Although the shoots (new culms that come out of the ground) of bamboo contain a toxin taxiphyllin (a cyanogenic glycoside) that produces cyanide in the gut, proper processing renders them edible. They are used in numerous Asian dishes and broths, and are available in supermarkets in various sliced forms, in both fresh and canned versions. The golden bamboo lemur ingests many times the quantity of the taxiphyllin-containing bamboo that would kill a human.
The bamboo shoot in its fermented state forms an important ingredient in cuisines across the Himalayas. In Assam, India, for example, it is called khorisa. In Nepal, a delicacy popular across ethnic boundaries consists of bamboo shoots fermented with turmeric and oil, and cooked with potatoes into a dish that usually accompanies rice (alu tama (आलु तामा) in Nepali).
Khao lam (Thai: ข้าวหลาม) is glutinous rice with sugar and coconut cream cooked in specially prepared bamboo sections of different diameters and lengths
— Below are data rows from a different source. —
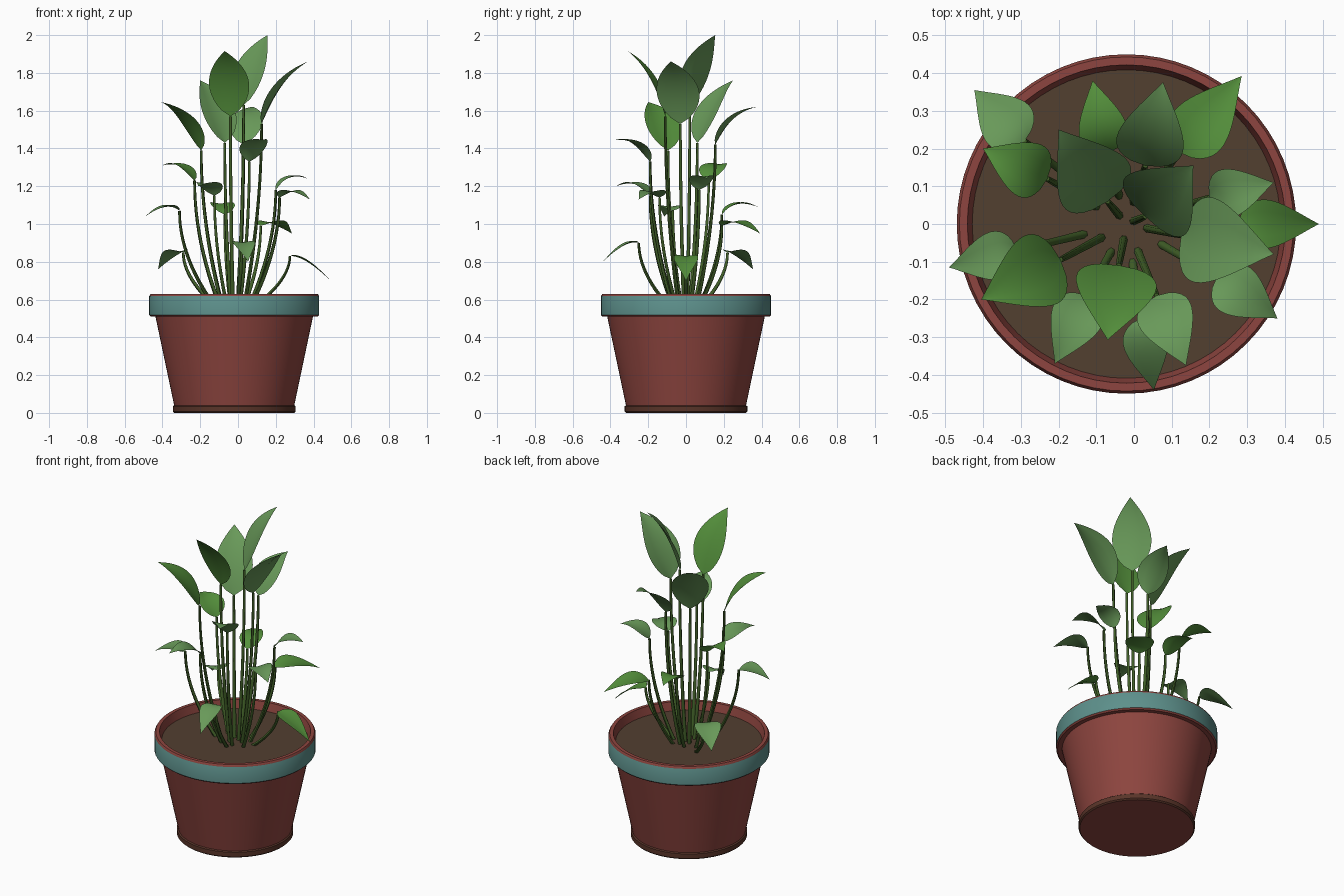
import bpy, bmesh, math
from mathutils import Vector

if "Cube" in bpy.data.objects:
    bpy.data.objects.remove(bpy.data.objects["Cube"])

CENTRE = Vector((-0.02, 0, 0))
SOIL_Z = 0.58


def material(name, rgb):
    m = bpy.data.materials.new(name)
    m.diffuse_color = (*rgb, 1)
    m.use_nodes = True
    m.node_tree.nodes["Principled BSDF"].inputs["Base Color"].default_value = m.diffuse_color
    return m


RED = material("terracotta_red", (0.27, 0.06, 0.05))
TEAL = material("rim_teal", (0.11, 0.28, 0.26))
FOOT = material("foot_brown", (0.10, 0.035, 0.022))
SOIL = material("soil_brown", (0.085, 0.05, 0.03))
STEM = material("stem_green", (0.05, 0.11, 0.02))
LIGHT = material("leaf_grey_green", (0.14, 0.32, 0.10))
FRESH = material("leaf_fresh_green", (0.09, 0.28, 0.045))


def add_object(name, mesh, mats, angle=35):
    ob = bpy.data.objects.new(name, mesh)
    bpy.context.collection.objects.link(ob)
    for m in mats:
        mesh.materials.append(m)
    bpy.ops.object.select_all(action='DESELECT')
    ob.select_set(True)
    bpy.context.view_layer.objects.active = ob
    bpy.ops.object.shade_smooth_by_angle(angle=math.radians(angle))
    return ob


def lathe(name, profile, mats, slots, n=64):
    """Revolve (r, z) points round the pot axis; slots = material per band."""
    bm = bmesh.new()
    rings = []
    for r, z in profile:
        if r == 0:
            rings.append([bm.verts.new(CENTRE + Vector((0, 0, z)))] * n)
        else:
            rings.append([bm.verts.new(CENTRE + Vector((r * math.cos(a), r * math.sin(a), z)))
                          for a in (2 * math.pi * i / n for i in range(n))])
    for k, (lo, hi) in enumerate(zip(rings, rings[1:])):
        for i in range(n):
            j = (i + 1) % n
            quad = list(dict.fromkeys((lo[i], lo[j], hi[j], hi[i])))
            bm.faces.new(quad).material_index = slots[k]
    mesh = bpy.data.meshes.new(name)
    bm.to_mesh(mesh)
    bm.free()
    return add_object(name, mesh, mats)


def quad_bezier(a, b, c, t):
    return a * (1 - t) ** 2 + b * 2 * t * (1 - t) + c * t * t


# Pot: foot, tapered body, overhanging rim with teal band, inner wall
lathe("pot",
      [(0, 0), (0.318, 0), (0.325, 0.007), (0.325, 0.035), (0.318, 0.04), (0.417, 0.51),
       (0.442, 0.51), (0.45, 0.518), (0.45, 0.618), (0.443, 0.63), (0.422, 0.63), (0.405, SOIL_Z - 0.02)],
      [RED, FOOT, TEAL], [0, 1, 1, 1, 0, 0, 0, 2, 0, 0, 0])

# Soil disc
lathe("soil", [(0.409, SOIL_Z), (0, SOIL_Z)], [SOIL], [0])


def stem(name, base):
    """Tapered stalk that leaves the soil outward and bends upright."""
    flat = Vector((base.x, base.y, 0))
    start = CENTRE.lerp(flat, 0.35)
    start.z = SOIL_Z - 0.02
    bend = flat + Vector((0, 0, (SOIL_Z + base.z) / 2))
    cu = bpy.data.curves.new(name, 'CURVE')
    cu.dimensions = '3D'
    cu.bevel_depth = 0.011
    cu.bevel_resolution = 1
    cu.use_fill_caps = True
    sp = cu.splines.new('POLY')
    n = 12
    sp.points.add(n)
    for i in range(n + 1):
        sp.points[i].co = (*quad_bezier(start, bend, base, i / n), 1)
        sp.points[i].radius = 1 - 0.35 * i / n
    cu.materials.append(STEM)
    ob = bpy.data.objects.new(name, cu)
    bpy.context.collection.objects.link(ob)
    bpy.ops.object.select_all(action='DESELECT')
    ob.select_set(True)
    bpy.context.view_layer.objects.active = ob
    bpy.ops.object.convert(target='MESH')
    bpy.ops.object.shade_smooth_by_angle(angle=math.radians(60))


def leaf(name, base, tip, width, mat):
    """Pointed oval blade, arched along its midrib and slightly folded."""
    ctrl = base.lerp(tip, 0.35)
    ctrl.z = (base.z + tip.z) / 2 + 0.07
    out = tip - base
    side = Vector((-out.y, out.x, 0)).normalized()
    n, across = 16, (-1, -0.5, 0, 0.5, 1)
    bm = bmesh.new()
    rows = []
    for i in range(n + 1):
        t = i / n
        p = quad_bezier(base, ctrl, tip, t)
        tangent = ((ctrl - base) * (1 - t) + (tip - ctrl) * t).normalized()
        up = tangent.cross(side)
        half = width / 2 * max(math.sin(math.pi * t ** 0.7), 0.004)
        rows.append([bm.verts.new(p + side * half * s + up * half * 0.15 * abs(s)) for s in across])
    for a, b in zip(rows, rows[1:]):
        for k in range(len(across) - 1):
            bm.faces.new((a[k + 1], a[k], b[k], b[k + 1]))
    mesh = bpy.data.meshes.new(name)
    bm.to_mesh(mesh)
    bm.free()
    add_object(name, mesh, [mat], 60)


# Leaves: stalk end, tip, width, colour
LEAVES = [
    ((0.03, 0.02, 1.63), (0.157, 0.155, 2.00), 0.22, LIGHT),
    ((0.03, 0.155, 1.42), (0.077, 0.376, 1.62), 0.18, LIGHT),
    ((-0.07, 0.06, 1.43), (-0.20, 0.25, 1.76), 0.21, LIGHT),
    ((0.125, -0.03, 1.53), (0.37, -0.08, 1.86), 0.23, LIGHT),
    ((-0.04, -0.11, 1.57), (-0.07, -0.307, 1.915), 0.215, FRESH),
    ((-0.195, -0.095, 1.39), (-0.405, -0.20, 1.645), 0.20, FRESH),
    ((0.12, 0.19, 0.99), (0.285, 0.392, 0.95), 0.16, FRESH),
    ((-0.07, 0.19, 1.05), (-0.11, 0.38, 1.09), 0.13, FRESH),
    ((-0.29, 0.22, 0.85), (-0.423, 0.355, 0.76), 0.15, LIGHT),
    ((-0.23, 0.12, 1.23), (-0.40, 0.20, 1.31), 0.15, FRESH),
    ((0.20, 0.07, 1.18), (0.37, 0.11, 1.24), 0.13, LIGHT),
    ((0.275, 0.0, 0.83), (0.49, 0.0, 0.70), 0.13, FRESH),
    ((-0.125, -0.19, 1.15), (-0.21, -0.37, 1.20), 0.14, LIGHT),
    ((0.02, -0.25, 0.90), (0.053, -0.44, 0.80), 0.12, LIGHT),
    ((0.06, -0.19, 1.33), (0.138, -0.375, 1.445), 0.15, LIGHT),
    ((0.22, -0.14, 1.14), (0.38, -0.25, 1.13), 0.14, LIGHT),
    ((-0.31, -0.07, 1.07), (-0.49, -0.115, 1.04), 0.13, LIGHT),
]
for i, (base, tip, width, mat) in enumerate(LEAVES, 1):
    stem(f"stem_{i}", Vector(base))
    leaf(f"leaf_{i}", Vector(base), Vector(tip), width, mat)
In Indonesia, they are sliced thin and then boiled with santan (thick coconut milk) and spices to make a dish called gulai rebung. Other recipes using bamboo shoots are sayur lodeh (mixed vegetables in coconut milk) and lun pia (sometimes written lumpia: fried wrapped bamboo shoots with vegetables). The shoots of some species contain toxins that need to be leached or boiled out before they can be eaten safely.
Pickled bamboo, used as a condiment, may also be made from the pith of the young shoots.
The sap of young stalks tapped during the rainy season may be fermented to make ulanzi (a sweet wine) or simply made into a soft drink. Bamboo leaves are also used as wrappers for steamed dumplings which usually contains glutinous rice and other ingredients.
Pickled bamboo shoots (Nepali: तामा tama) are cooked with black-eyed beans as a delicacy in Nepal. Many Nepalese restaurants around the world serve this dish as aloo bodi tama. Fresh bamboo shoots are sliced and pickled with mustard seeds and turmeric and kept in glass jar in direct sunlight for the best taste. It is used alongside many dried beans in cooking during winters. Baby shoots (Nepali: tusa) of a very different variety of bamboo (Nepali: निगालो Nigalo) native to Nepal is cooked as a curry in hilly regions.
In East Timor, cooking food in bamboo is called tukir.
In Sambalpur, India, the tender shoots are grated into juliennes and fermented to prepare kardi. The name is derived from the Sanskrit word for bamboo shoot, karira. This fermented bamboo shoot is used in various culinary preparations, notably amil, a sour vegetable soup. It is also made into pancakes using rice flour as a binding agent. The shoots that have turned a little fibrous are fermented, dried, and ground to sand-sized particles to prepare a garnish known as hendua. It is also cooked with tender pumpkin leaves to make sag green leaves.
In Konkani cuisine, the tender shoots (kirlu) are grated and cooked with crushed jackfruit seeds to prepare kirla sukke.
The empty hollow in the stalks of larger bamboo is often used to cook food in many Asian cultures. Soups are boiled and rice is cooked in the hollows of fresh stalks of bamboo directly over a flame. Similarly, steamed tea is sometimes rammed into bamboo hollows to produce compressed forms of Pu-erh tea. Cooking food in bamboo is said to give the food a subtle but distinctive taste.
In addition, bamboo is frequently used for cooking utensils within many cultures, and is used in the manufacture of chopsticks. In modern times, some see bamboo tools as an ecofriendly alternative to other manufactured utensils.
Bamboo charcoal has been traditionally used as fuel in China and Japan. Bamboo can also be utilized as a biofuel crop.
In old times in India people were using hand made pens (Kalam) made by thin bamboo sticks (5–10 mm diameter and 10–15 cm long) by simply peeling it on one side and making a nib like pattern at the end. This pen would then be dipped in ink for writing.